Democratic Party Hates Meetups
Sometimes it’s hard to know whether to rejoice or weep for my political party, the Democrats here in Cleveland, Ohio.
The unprecedented energy and internet based activism born out of the despise for George W. Bush is cause for most of the rejoicing. The Meetup phenomenon – like-minded people using the internet to connect, hold meetings, and become politically active, is drawing more first time volunteers into the political process than I’ve ever seen in a lifetime spent in politics. Despite the end of the primary, the Meetups continue, now gaining more energy from the decision on John Kerry as our candidate, and the emergence of Bush as the only target.
Cause for weeping can be found in the Cuyahoga County Democratic Party’s reaction to the monthly Meetups. On my Meetup adventures, I’ve always wondered why I never saw anyone representing the party. The other day, I learned why.
The party hates ‘em.
I visited the party office on St. Clair, just to pop in, see what’s going on, get my name on a volunteer list. I said something about Meetups, and their eyes bulged in shock as if presented with blasphemy.
“Don’t get me started,” one of them said, shivering and groaning like she just stepped in manure.
“Not authorized,” said the other, a newly arrived Kerry staffer from out of state.
“That website they have, that’s not an authorized Kerry website.”
(by the way, it’s www.neohioforkerry.com).
“They could get into a lotta trouble…”
“Nothin’ but trouble.”
I noted that there are at least five different Meetup groups ongoing, including Meetups for Kerry, John Edwards, Wesley Clark, and Howard Dean’s morphed organization, Democracy for America. They became even more shocked.
“Not authorized by us,” they kept saying.
I had thought that the local party didn’t attend the dozen or so Meetups occurring in Cuyahoga County every month out of mere laziness. No…apparently, a strategic decision has been made to ignore the most significant recruitment of new people into the Democratic Party in decades.
Meetups are “unauthorized”.
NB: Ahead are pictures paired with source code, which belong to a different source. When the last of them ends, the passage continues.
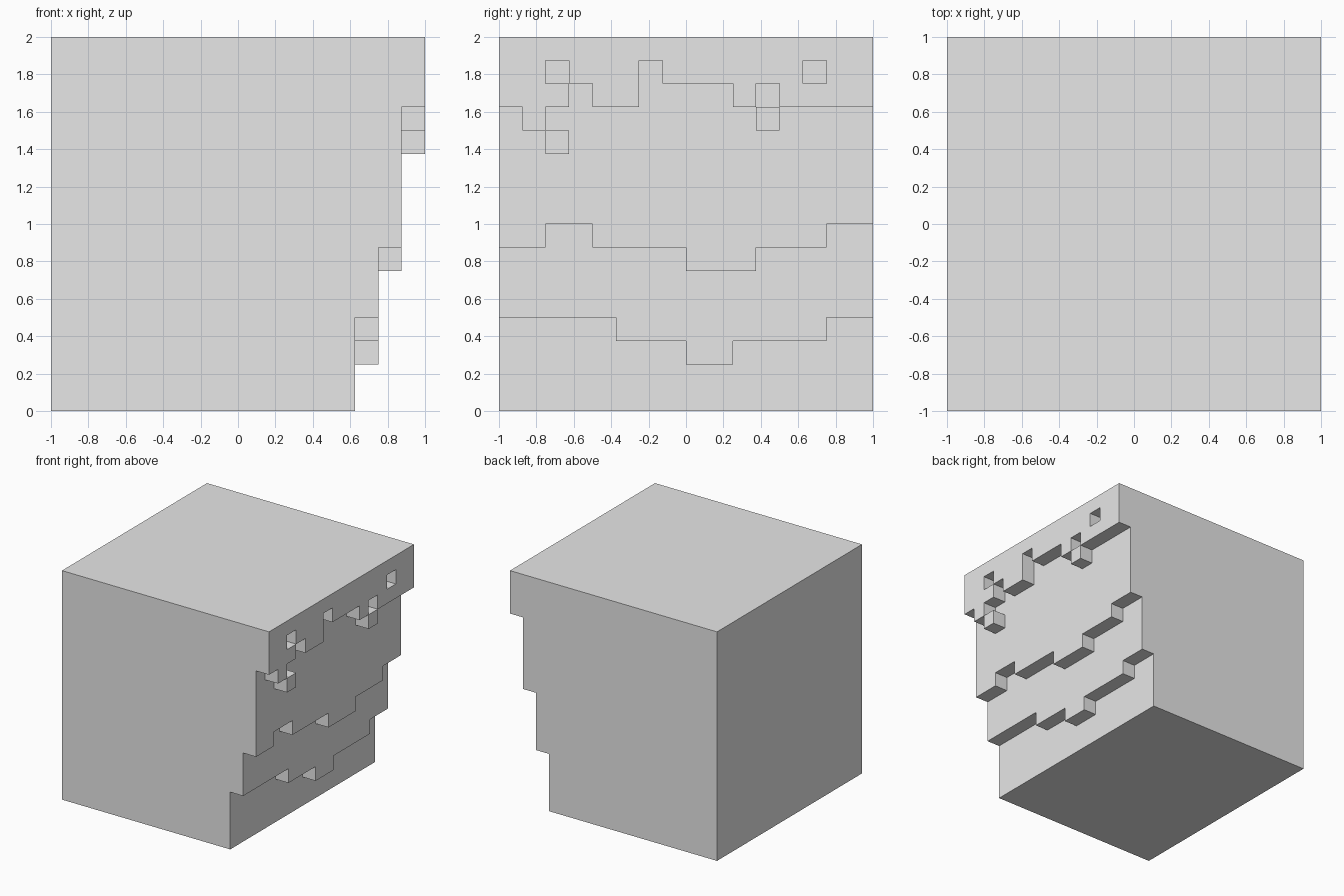
import bpy
import bmesh
from mathutils import Vector

cube = bpy.data.objects.get("Cube")
if cube:
    bpy.data.objects.remove(cube, do_unlink=True)

N = 16            # cells per side
CELL = 2 / N


def runs(*pairs):
    """Expand (height, count) pairs into one underside height per column."""
    return [h for h, count in pairs for _ in range(count)]


# Underside of each overhanging layer on the right, from front to back
LAYERS = {
    13: runs((4, 5), (3, 3), (2, 2), (3, 4), (4, 2)),
    14: runs((7, 2), (8, 2), (7, 4), (6, 3), (7, 3), (8, 2)),
    15: runs((13, 1), (12, 1), (13, 1), (14, 1), (13, 2), (15, 1),
             (14, 3), (13, 1), (14, 1), (13, 4)),
}
PITS = {(2, 14), (13, 14)}     # (column, height) holes in the outer layer
STUDS = {(2, 11), (11, 12)}    # lone cells standing out below it


def solid(cell):
    x, y, z = cell
    if min(cell) < 0 or max(cell) >= N:
        return False
    if x == N - 1:
        if (y, z) in PITS:
            return False
        if (y, z) in STUDS:
            return True
    return x not in LAYERS or z >= LAYERS[x][y]


def add_side(bm, cell, axis, step):
    """Add the square face of a cell on one side, facing outwards."""
    u, v = (axis + 1) % 3, (axis + 2) % 3
    corners = [(0, 0), (1, 0), (1, 1), (0, 1)]
    if step < 0:
        corners.reverse()
    verts = []
    for a, b in corners:
        p = Vector(cell)
        p[axis] += step > 0
        p[u] += a
        p[v] += b
        verts.append(bm.verts.new(p * CELL - Vector((1, 1, 0))))
    bm.faces.new(verts)


# Eroded block: skin of all solid cells, merged into large flat faces
bm = bmesh.new()
for x in range(N):
    for y in range(N):
        for z in range(N):
            if not solid((x, y, z)):
                continue
            for axis in range(3):
                for step in (-1, 1):
                    near = [x, y, z]
                    near[axis] += step
                    if not solid(near):
                        add_side(bm, (x, y, z), axis, step)
bmesh.ops.remove_doubles(bm, verts=bm.verts, dist=0.001)
bmesh.ops.dissolve_limit(bm, angle_limit=0.02, verts=bm.verts, edges=bm.edges)

mesh = bpy.data.meshes.new("overhang_block")
bm.to_mesh(mesh)
bm.free()
block = bpy.data.objects.new("overhang_block", mesh)
bpy.context.collection.objects.link(block)

# Plain grey
grey = bpy.data.materials.new("plain_grey")
grey.use_nodes = True
colour = (0.8, 0.8, 0.8, 1)
grey.diffuse_color = colour
grey.node_tree.nodes["Principled BSDF"].inputs["Base Color"].default_value = colour
mesh.materials.append(grey)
If you’ve ever attended any “authorized” Democratic Party meeting, in this county or any other in Ohio, you’d wonder at this strategy. The average age of attendees at monthly meetings is about 72. Average turnout is about six. Average amount of activity between meetings is precisely zero. The only thing missing from a monthly ward club meeting that would make it a nursing home is an ambulance on call outside.
The precinct committee structure of the party, locally elected Democrats in each precinct, is dead from the inside out, many precincts unfilled due to death without replacement, the other seats occupied by unmovable dinosaurs whose last meaningful political activity may have been in the Carter administration.
Meetup attendees, on the other hand, are new to politics, average age about 40, people from all races, educational backgrounds, careers, incomes…brand new activists just itching to get at Bush.
That night, I attended the Meetup calling itself the “Democratic Party” Meetup. About fifteen people attended to hear a presentation from a retired Case Western Reserve University Professor who has finally gotten involved in politics, first time in his life, because of the issue of electronic voting security. People were there to recruit volunteers to register voters, speak on behalf of John Kerry, work on campaign visibility. Two attendees were actually disgruntled Republicans who were now voting for Kerry. Stuff was actually going on.
I didn’t have the heart to tell them that they were all getting into really big trouble.
If any organization ever needed new blood, literally, it is the Cuyahoga County Democratic Party. Through the Meetups, new blood is practically oozing out of the ground like oil in the Beverly Hillbillies backyard, and the local party officials shun the whole thing as “unauthorized.”
Something’s going to have to give here. Either the party will reach out to the burgeoning political activity around it, work with the new people, and with them reinvigorate itself, or the new people becoming active will one day realize that they are more important than the party.
Some enterprising person in the Meetup crowd will figure out that down at the party HQ, there’s no “there” there – that it won’t take much to just assume the precinct positions that now lay empty or are irrelevantly occupied by aging place holders.
Between now and then, there’s an election to win, and it’s all hands on deck.
Authorized or not.